_Directions for this task:_ Please return every line in the entries below with the word "data" in it.

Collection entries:
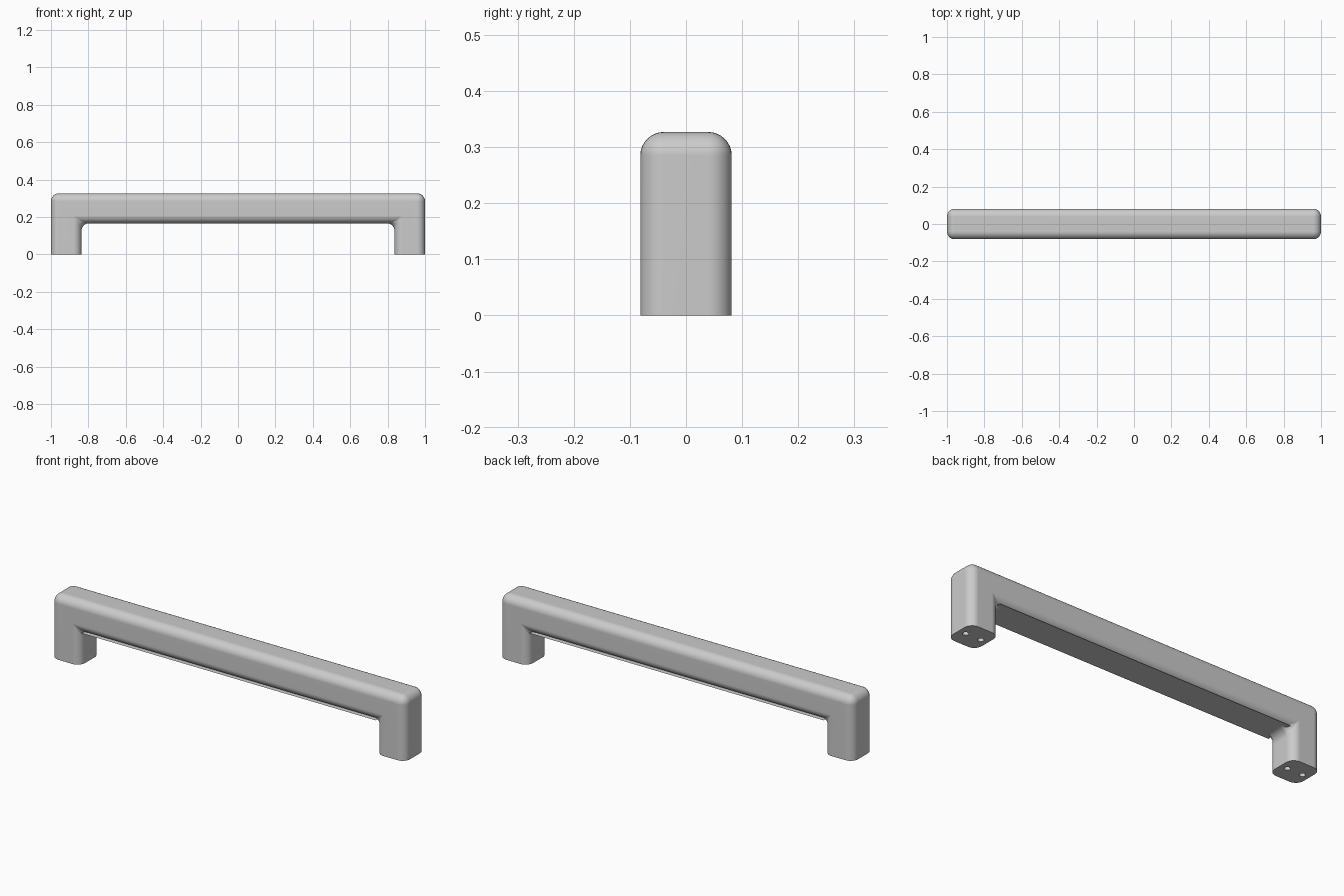
import bpy
import bmesh

if "Cube" in bpy.data.objects:
    bpy.data.objects.remove(bpy.data.objects["Cube"], do_unlink=True)

HALF_LENGTH, HALF_WIDTH, HEIGHT = 1.0, 0.0815, 0.327
LEG, FILLET, ROUND = 0.163, 0.05, 0.042
GREY = (0.6, 0.6, 0.6, 1)

grey = bpy.data.materials.new("satin grey")
grey.use_nodes = True
grey.diffuse_color = GREY
grey.node_tree.nodes["Principled BSDF"].inputs["Base Color"].default_value = GREY


def round_edges(bm, edges, radius, segments):
    bmesh.ops.bevel(bm, geom=edges, offset=radius, offset_type='OFFSET',
                    segments=segments, profile=0.5, affect='EDGES', clamp_overlap=False)


# Handle: U-shaped outline given depth
inner, under = HALF_LENGTH - LEG, HEIGHT - LEG + 0.003
right = [(inner, under), (inner, 0), (HALF_LENGTH, 0), (HALF_LENGTH, HEIGHT)]
outline = right + [(-x, z) for x, z in reversed(right)]
bm = bmesh.new()
face = bm.faces.new([bm.verts.new((x, -HALF_WIDTH, z)) for x, z in outline])
extruded = bmesh.ops.extrude_face_region(bm, geom=[face])["geom"]
bmesh.ops.translate(bm, vec=(0, 2 * HALF_WIDTH, 0),
                    verts=[v for v in extruded if isinstance(v, bmesh.types.BMVert)])
bmesh.ops.recalc_face_normals(bm, faces=bm.faces[:])

# Fillet the two inside corners, then round every outside edge above the feet
corners = [e for e in bm.edges
           if all(abs(abs(v.co.x) - inner) < 1e-4 and v.co.z > 0.1 for v in e.verts)]
round_edges(bm, corners, FILLET, 8)
rims = [e for e in bm.edges
        if e.calc_face_angle(0) > 0.8 and any(v.co.z > 1e-4 for v in e.verts)]
# Include the front and back rims of the fillets, but not their cross lines
round_edges(bm, rims, ROUND, 8)
bmesh.ops.recalc_face_normals(bm, faces=bm.faces[:])

mesh = bpy.data.meshes.new("handle")
bm.to_mesh(mesh)
bm.free()
mesh.materials.append(grey)
handle = bpy.data.objects.new("handle", mesh)
bpy.context.collection.objects.link(handle)
bpy.context.view_layer.objects.active = handle

# Two blind screw holes in the sole of each foot
for side in (-1, 1):
    for shift in (-0.043, 0.043):
        x = side * (HALF_LENGTH - LEG / 2) + shift
        bpy.ops.mesh.primitive_cylinder_add(vertices=24, radius=0.014, depth=0.2,
                                            location=(x, 0, 0))
        cutter = bpy.context.object
        cutter.name = "screw_hole_cutter"
        cutter.hide_render = True
        cutter.data.materials.append(grey)
        bpy.context.view_layer.objects.active = handle
        hole = handle.modifiers.new("screw hole", 'BOOLEAN')
        hole.operation = 'DIFFERENCE'
        hole.solver = 'EXACT'
        hole.object = cutter
        bpy.ops.object.modifier_apply(modifier=hole.name)
        bpy.data.objects.remove(cutter, do_unlink=True)

# Smooth shading with clean flats
bpy.ops.object.select_all(action='DESELECT')
handle.select_set(True)
bpy.context.view_layer.objects.active = handle
bpy.ops.object.shade_smooth_by_angle(angle=0.6)
normals = handle.modifiers.new("flat normals", 'WEIGHTED_NORMAL')
normals.keep_sharp = True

_Solution:_
if "Cube" in bpy.data.objects:
    bpy.data.objects.remove(bpy.data.objects["Cube"], do_unlink=True)
grey = bpy.data.materials.new("satin grey")
mesh = bpy.data.meshes.new("handle")
handle = bpy.data.objects.new("handle", mesh)
        cutter.data.materials.append(grey)
        bpy.data.objects.remove(cutter, do_unlink=True)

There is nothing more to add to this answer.